%%

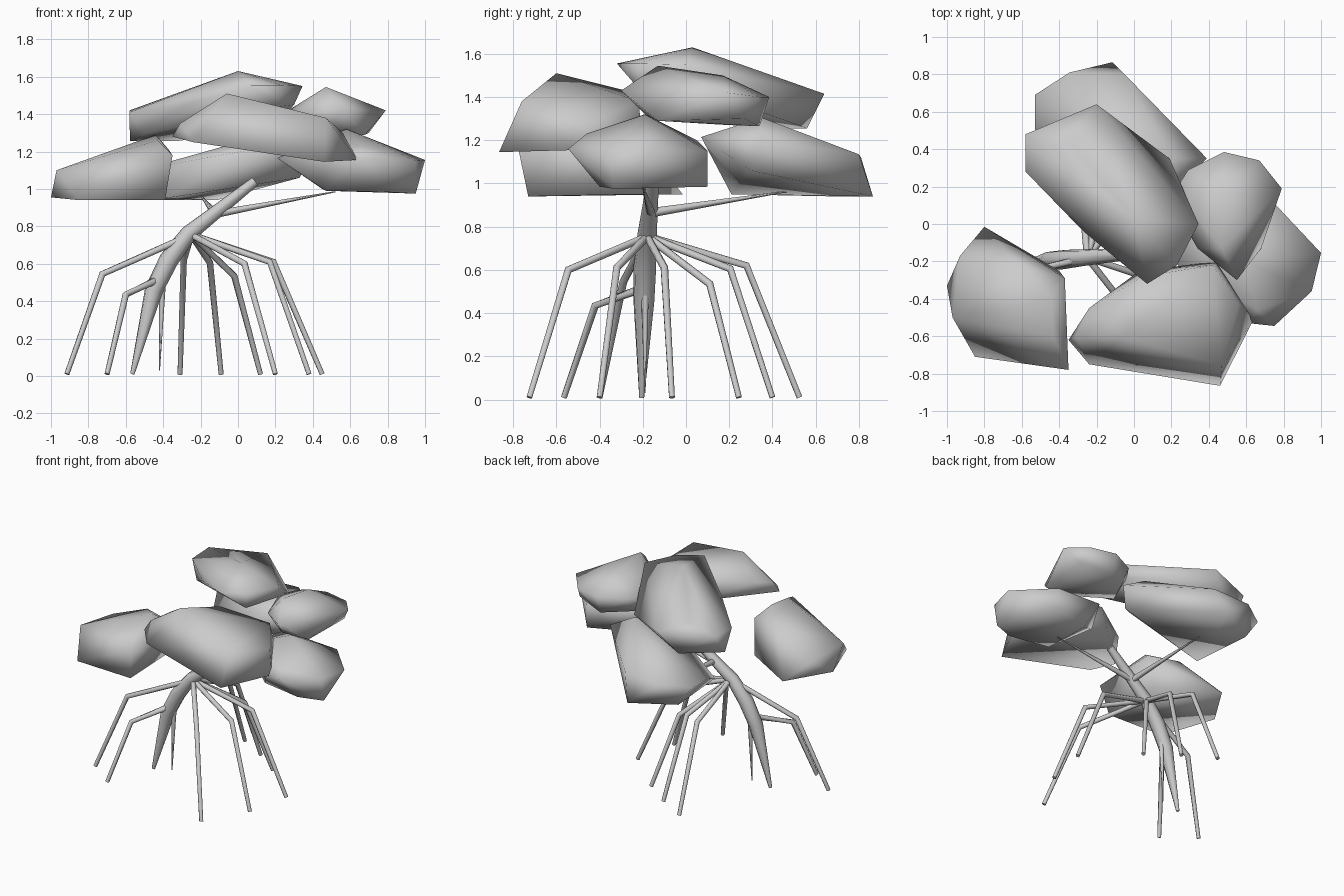
import bpy, bmesh, math
from mathutils import Vector


def finish(name, bm, angle):
    bmesh.ops.recalc_face_normals(bm, faces=bm.faces)
    mesh = bpy.data.meshes.new(name)
    bm.to_mesh(mesh)
    bm.free()
    ob = bpy.data.objects.new(name, mesh)
    bpy.context.collection.objects.link(ob)
    bpy.ops.object.select_all(action='DESELECT')
    ob.select_set(True)
    bpy.context.view_layer.objects.active = ob
    bpy.ops.object.shade_smooth_by_angle(angle=math.radians(angle))
    return ob


def foliage(name, low, high):
    """Smooth-shaded leaf clump: convex hull of its underside and crown corners."""
    bm = bmesh.new()
    for p in low + high:
        bm.verts.new(p)
    bmesh.ops.convex_hull(bm, input=bm.verts)
    bmesh.ops.delete(bm, geom=[v for v in bm.verts if not v.link_faces], context='VERTS')
    return finish(name, bm, 180)


def limb(name, path, radii, sides=8):
    """Tapered tube with mitred bends along a path."""
    pts = [Vector(p) for p in path]
    bm = bmesh.new()
    rings = []
    for i, p in enumerate(pts):
        a = (p - pts[i - 1]).normalized() if i else Vector()
        b = (pts[i + 1] - p).normalized() if i < len(pts) - 1 else Vector()
        t = (a + b).normalized()
        u = t.cross(Vector((0.3, 1, 0.1))).normalized()
        v = t.cross(u)
        rings.append([bm.verts.new(p + radii[i] * (u * math.cos(k * math.tau / sides) + v * math.sin(k * math.tau / sides)))
                      for k in range(sides)])
    for r, s in zip(rings, rings[1:]):
        for k in range(sides):
            n = (k + 1) % sides
            bm.faces.new((r[k], r[n], s[n], s[k]))
    bm.faces.new(rings[0])
    bm.faces.new(rings[-1])
    return finish(name, bm, 60)


# Trunk, leaning from a pointed base up into the crown
limb("trunk", [(-.565, -.205, .01), (-.45, -.195, .46), (-.37, -.19, .62), (-.265, -.18, .76), (.09, -.15, 1.04)],
     [.012, .05, .053, .045, .026])

# Thin branches under the crown
limb("right_branch", [(-.15, -.16, .86), (.52, -.20, .985)], [.022, .003])
limb("back_branch", [(-.12, -.16, .865), (-.20, .48, .965)], [.022, .003])

# Stilt roots: knee and foot of each, sharing one hub
hub = (-.25, -.18, .755)
knees_feet = [
    ((-.725, -.29, .545), (-.915, -.40, .01)),
    ((.035, -.545, .60), (.20, -.725, .01)),
    ((.17, -.32, .61), (.38, -.40, .01)),
    ((.19, -.10, .61), (.45, -.065, .01)),
    ((-.02, .11, .535), (.12, .245, .01)),
    ((-.15, .205, .605), (-.09, .40, .01)),
    ((-.29, .28, .62), (-.31, .525, .01)),
]
for i, (knee, foot) in enumerate(knees_feet):
    limb(f"stilt_root_{i + 1}", [hub, knee, foot], [.018, .018, .014])
limb("low_stilt_root", [(-.43, -.20, .515), (-.60, -.42, .435), (-.70, -.565, .01)], [.02, .018, .014])
limb("hanging_root", [(-.40, -.19, .60), (-.42, -.19, .03)], [.022, .003])

# Leaf clumps
foliage("left_foliage",
        [(-.80, -.015, .95), (-1, -.33, .955), (-.85, -.71, .94), (-.39, -.73, .94), (-.40, -.25, .95)],
        [(-.97, -.50, 1.10), (-.93, -.17, 1.07), (-.35, -.78, 1.18), (-.37, -.29, 1.21),
         (-.44, -.40, 1.29), (-.43, -.60, 1.26), (-.60, -.23, 1.22)])
foliage("front_foliage",
        [(-.35, -.62, 1.28), (-.24, -.75, 1.25), (.46, -.865, 1.145), (.64, -.51, 1.155),
         (.03, -.25, 1.25), (.45, -.20, 1.2)],
        [(-.31, -.60, 1.35), (-.24, -.45, 1.38), (-.06, -.60, 1.51), (.47, -.76, 1.38),
         (.56, -.42, 1.30), (.05, -.28, 1.43), (.42, -.22, 1.38)])
foliage("right_foliage",
        [(.47, -.35, .99), (.78, -.40, .985), (.95, -.33, .975), (.76, .10, .985), (.45, .0, 1.0)],
        [(.21, -.20, 1.165), (.61, -.53, 1.16), (.75, -.545, 1.16), (.95, -.36, 1.15), (1, -.155, 1.155),
         (.76, .10, 1.15), (.58, -.19, 1.32), (.66, -.46, 1.23), (.35, .05, 1.2)])
foliage("upper_right_foliage",
        [(.50, -.19, 1.32), (.68, -.13, 1.29), (.23, .06, 1.28), (.30, .20, 1.27), (.48, .34, 1.265), (.70, .27, 1.30)],
        [(.55, -.30, 1.43), (.34, -.13, 1.40), (.79, .19, 1.42), (.67, .34, 1.40), (.48, .385, 1.40),
         (.29, .29, 1.40), (.22, .18, 1.39), (.47, -.13, 1.545), (.47, .17, 1.50)])
foliage("top_foliage",
        [(-.578, .36, 1.255), (-.33, .56, 1.255), (.19, .35, 1.33), (.30, 0, 1.45),
         (.22, -.22, 1.44), (-.50, .22, 1.29)],
        [(-.20, .64, 1.415), (-.58, .48, 1.42), (-.58, .28, 1.41), (-.27, -.04, 1.45), (.07, -.32, 1.555),
         (.23, -.22, 1.555), (.345, 0, 1.55), (0, .03, 1.63), (-.35, .45, 1.46)])
foliage("back_foliage",
        [(-.115, .865, .94), (-.42, .69, .94), (-.39, .21, .95), (.33, .30, 1.06)],
        [(-.345, .81, 1.12), (-.53, .69, 1.10), (-.53, .51, 1.10), (-.05, .80, 1.135), (.10, .07, 1.215),
         (.20, .35, 1.305), (.39, .35, 1.2)])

%%

• [What to work on]: Within the listing above, give again exactly every line from the line with "bm.faces.new(rings[-1])" through the line with "# Thin branches under the crown", both included, and no other line.

• [Answer for the task]:
    bm.faces.new(rings[-1])
    return finish(name, bm, 60)


# Trunk, leaning from a pointed base up into the crown
limb("trunk", [(-.565, -.205, .01), (-.45, -.195, .46), (-.37, -.19, .62), (-.265, -.18, .76), (.09, -.15, 1.04)],
     [.012, .05, .053, .045, .026])

# Thin branches under the crown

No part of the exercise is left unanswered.